Researchers reverse high blood pressure in offspring of hypertensive rats

February 22, 2017
Mothers contribute a lot of defining traits to their offspring, from eye color to toe length. But pregnant mothers with health complications, such as diabetes or hypertension, also can pass these symptoms to their children.

Maternal B12 levels impact children's cardiometabolic health

February 12, 2016
(HealthDay)—Mothers' vitamin B12 levels in early pregnancy may impact children's cardiometabolic risk factors at age 5 years, according to a study published in the February issue of BJOG: An International Journal of Obstetrics ...

Proper maternal folate level may reduce child obesity risk

June 13, 2016
Proper maternal folate levels during pregnancy may protect children from a future risk of obesity, especially those born to obese mothers, according to a study led by researchers funded by the National Institutes of Health.

Brain receptor identified as link between obese mothers and children's high blood pressure

October 12, 2016
Exposure of babies to high levels of the 'fullness' hormone, leptin, in the womb irreversibly activates receptors in the brain that regulate blood pressure, according to a new study by researchers from King's College London, ...

Hypertensive disorders during pregnancy increase risk for high blood pressure after delivery

January 28, 2016
Women who are diagnosed with hypertensive disorders while pregnant are more than twice as likely to develop high blood pressure in the first year after delivery as women who did not have any pregnancy-related hypertension, ...

Pregnant women with hypertension and their siblings face increased risk of heart disease

August 27, 2015
High blood pressure during pregnancy is a risk factor for future hypertension and cardiovascular disease, but it's not clear if this increased risk is because these women are more likely to have a family history of heart ...

Recommended for you

Researchers investigate the potential of spider silk protein for engineering artificial heart

August 18, 2017
Ever more people are suffering from cardiac insufficiency, despite significant advances in preventing and minimising damage to the heart.
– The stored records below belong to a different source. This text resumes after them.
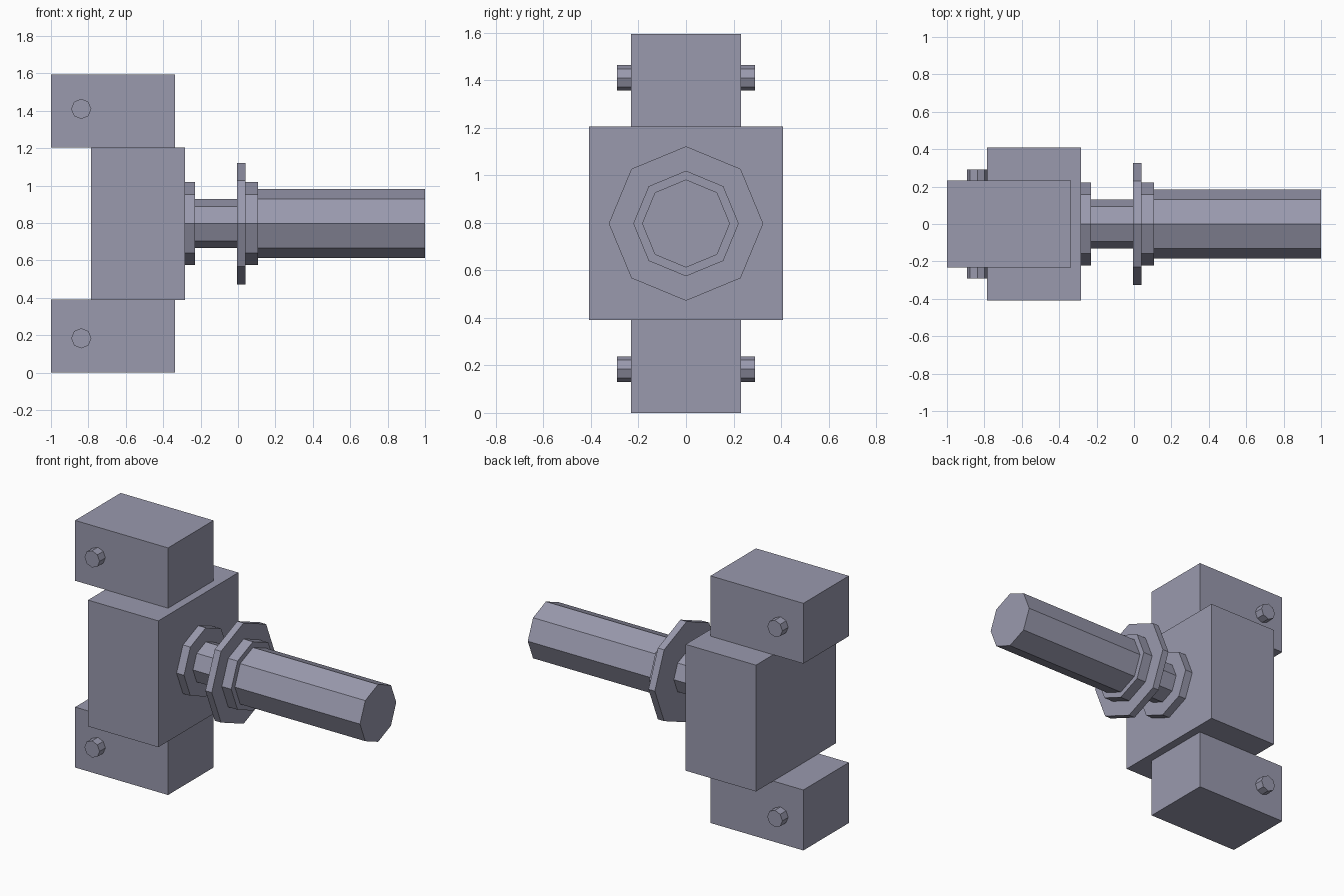
import bpy
import math

cube = bpy.data.objects.get("Cube")
if cube:
    bpy.data.objects.remove(cube, do_unlink=True)

MID_Z = 0.797   # height of the shaft axis

steel = bpy.data.materials.new("blue_grey_metal")
steel.use_nodes = True
COLOUR = (0.32, 0.32, 0.42, 1.0)
steel.diffuse_color = COLOUR
steel.node_tree.nodes["Principled BSDF"].inputs["Base Color"].default_value = COLOUR


def finish(name):
    obj = bpy.context.object
    obj.name = obj.data.name = name
    obj.data.materials.append(steel)
    return obj


def box(name, x0, x1, half_y, z0, z1):
    bpy.ops.mesh.primitive_cube_add(size=1, location=((x0 + x1) / 2, 0, (z0 + z1) / 2))
    bpy.context.object.scale = (x1 - x0, 2 * half_y, z1 - z0)
    bpy.ops.object.transform_apply(location=False, rotation=False, scale=True)
    return finish(name)


def octagon_bar(name, radius, length, location, rotation):
    bpy.ops.mesh.primitive_cylinder_add(vertices=8, radius=radius, depth=length,
                                        location=location, rotation=rotation)
    return finish(name)


# Central body and the two blocks above and below it
box("central_body", -0.785, -0.283, 0.408, 0.39, 1.205)
box("lower_block", -1.0, -0.337, 0.232, 0.0, 0.39)
box("upper_block", -1.0, -0.337, 0.232, 1.205, 1.594)

# Eight-sided shaft parts along x: name, start, end, radius
SHAFT = [
    ("body_collar", -0.283, -0.23, 0.222),
    ("neck", -0.23, -0.005, 0.131),
    ("flange", -0.005, 0.04, 0.325),
    ("shaft_collar", 0.04, 0.107, 0.222),
    ("shaft", 0.107, 1.0, 0.185),
]
for name, x0, x1, radius in SHAFT:
    octagon_bar(name, radius, x1 - x0, ((x0 + x1) / 2, 0, MID_Z), (0, math.pi / 2, 0))

# Pins on both sides of each block
for level, z in (("lower", 0.184), ("upper", 1.41)):
    for side, sign in (("front", -1), ("back", 1)):
        octagon_bar(f"{level}_{side}_pin", 0.054, 0.06,
                    (-0.838, sign * 0.261, z), (math.pi / 2, 0, 0))
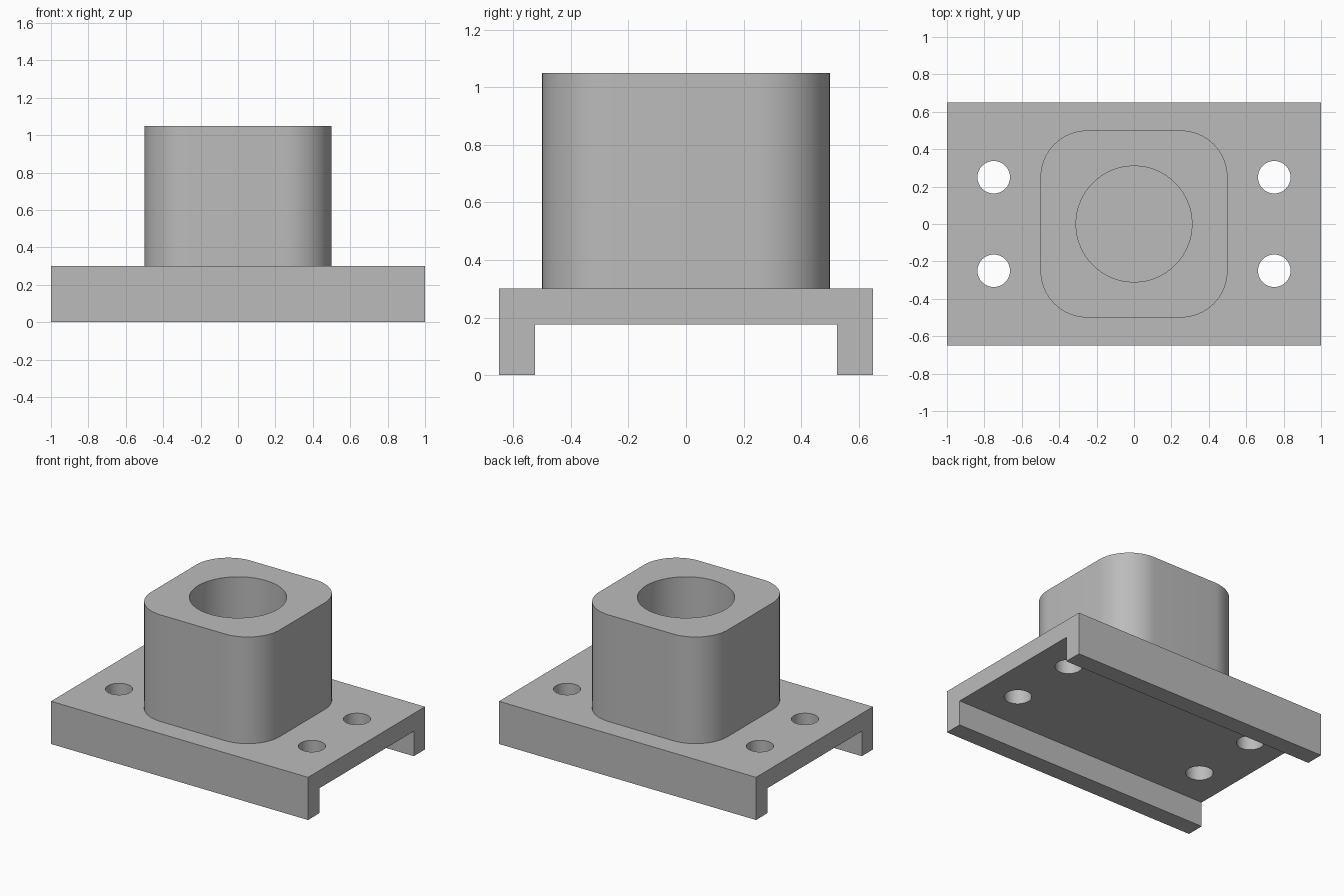
import bpy
import bmesh
from math import cos, sin, pi, radians
from mathutils import Vector

cube = bpy.data.objects.get("Cube")
if cube:
    bpy.data.objects.remove(cube, do_unlink=True)

LENGTH, WIDTH = 2.0, 1.3
PLATE_BOTTOM, PLATE_TOP, BOSS_TOP = 0.175, 0.3, 1.05
RAIL = 0.125
BOSS_HALF, BOSS_RADIUS = 0.5, 0.25
BORE_RADIUS, BOLT_RADIUS = 0.31, 0.087
OVERLAP = 0.05


def prism(name, outline, direction):
    """Extrude a closed outline along a direction into a solid object."""
    bm = bmesh.new()
    face = bm.faces.new([bm.verts.new(p) for p in outline])
    extruded = bmesh.ops.extrude_face_region(bm, geom=[face])["geom"]
    moved = [v for v in extruded if isinstance(v, bmesh.types.BMVert)]
    bmesh.ops.translate(bm, verts=moved, vec=Vector(direction))
    if face.is_valid and len(face.edges[0].link_faces) < 2:
        bm.faces.new(list(reversed(face.verts)))
    bmesh.ops.holes_fill(bm, edges=[e for e in bm.edges if e.is_boundary])
    bmesh.ops.recalc_face_normals(bm, faces=bm.faces)
    mesh = bpy.data.meshes.new(name)
    bm.to_mesh(mesh)
    bm.free()
    obj = bpy.data.objects.new(name, mesh)
    bpy.context.collection.objects.link(obj)
    return obj


def arc(cx, cy, z, radius, start, sweep, steps):
    return [(cx + radius * cos(start + sweep * i / steps),
             cy + radius * sin(start + sweep * i / steps), z) for i in range(steps)]


def cylinder(name, x, y, radius, bottom, top):
    return prism(name, arc(x, y, bottom, radius, 0, 2 * pi, 64), (0, 0, top - bottom))


def combine(target, tool, operation):
    """Apply a boolean and discard the tool object."""
    tool.hide_render = True
    mod = target.modifiers.new(operation.title(), 'BOOLEAN')
    mod.operation, mod.object, mod.solver = operation, tool, 'EXACT'
    bpy.context.view_layer.objects.active = target
    bpy.ops.object.modifier_apply(modifier=mod.name)
    bpy.data.objects.remove(tool, do_unlink=True)


# Channel base: plate with a rail down each long side
half = WIDTH / 2
inner = half - RAIL
section = [(-half, 0), (-inner, 0), (-inner, PLATE_BOTTOM), (inner, PLATE_BOTTOM),
           (inner, 0), (half, 0), (half, PLATE_TOP), (-half, PLATE_TOP)]
bracket = prism("channel_base_with_socket",
                [(-LENGTH / 2, y, z) for y, z in section], (LENGTH, 0, 0))

# Rounded square boss, sunk slightly into the plate and merged
corner = BOSS_HALF - BOSS_RADIUS
outline = []
for i, (sx, sy) in enumerate([(1, 1), (-1, 1), (-1, -1), (1, -1)]):
    outline += arc(sx * corner, sy * corner, PLATE_TOP - OVERLAP,
                   BOSS_RADIUS, i * pi / 2, pi / 2, 16)
    end = (i + 1) * pi / 2
    outline.append((sx * corner + BOSS_RADIUS * cos(end),
                    sy * corner + BOSS_RADIUS * sin(end), PLATE_TOP - OVERLAP))
boss = prism("boss", outline, (0, 0, BOSS_TOP - PLATE_TOP + OVERLAP))
combine(bracket, boss, 'UNION')

# Blind round bore in the boss
combine(bracket, cylinder("bore_cutter", 0, 0, BORE_RADIUS, PLATE_TOP, BOSS_TOP + OVERLAP),
        'DIFFERENCE')

# Four bolt holes through the plate
for x in (-0.75, 0.75):
    for y in (-0.25, 0.25):
        combine(bracket, cylinder("bolt_cutter", x, y, BOLT_RADIUS,
                                  PLATE_BOTTOM - OVERLAP, PLATE_TOP + OVERLAP), 'DIFFERENCE')

# Single grey finish
grey = bpy.data.materials.new("plain grey")
grey.use_nodes = True
colour = (0.5, 0.5, 0.5, 1)
grey.diffuse_color = colour
grey.node_tree.nodes["Principled BSDF"].inputs["Base Color"].default_value = colour
bracket.data.materials.clear()
bracket.data.materials.append(grey)
for poly in bracket.data.polygons:
    poly.material_index = 0

# Smooth curved walls, sharp rims
bpy.ops.object.select_all(action='DESELECT')
bracket.select_set(True)
bpy.context.view_layer.objects.active = bracket
bpy.ops.object.shade_smooth_by_angle(angle=radians(30))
The main cause of reduced cardiac functionality lies in the irreversible loss of cardiac ...

Lasers used to detect risk of heart attack and stroke

August 18, 2017
Patients at risk of heart attacks and strokes may be spotted earlier thanks to a diagnosis tool that uses near-infrared light to identify high-risk arterial plaques, according to research carried out at WMG, University of ...

Cholesterol crystals are sure sign a heart attack may loom

August 17, 2017
A new Michigan State University study on 240 emergency room patients shows just how much of a role a person's cholesterol plays, when in a crystallized state, during a heart attack.

How Gata4 helps mend a broken heart

August 15, 2017
During a heart attack, blood stops flowing into the heart; starved for oxygen, part of the heart muscle dies. The heart muscle does not regenerate; instead it replaces dead tissue with scars made of cells called fibroblasts ...

Injectable tissue patch could help repair damaged organs

August 14, 2017
A team of U of T Engineering researchers is mending broken hearts with an expanding tissue bandage a little smaller than a postage stamp.

'Fat but fit' are at increased risk of heart disease

August 14, 2017
Carrying extra weight could raise your risk of heart attack by more than a quarter, even if you are otherwise healthy.

0 comments

Please sign in to add a comment. Registration is free, and takes less than a minute. Read more

Click here to reset your password.
Sign in to get notified via email when new comments are made.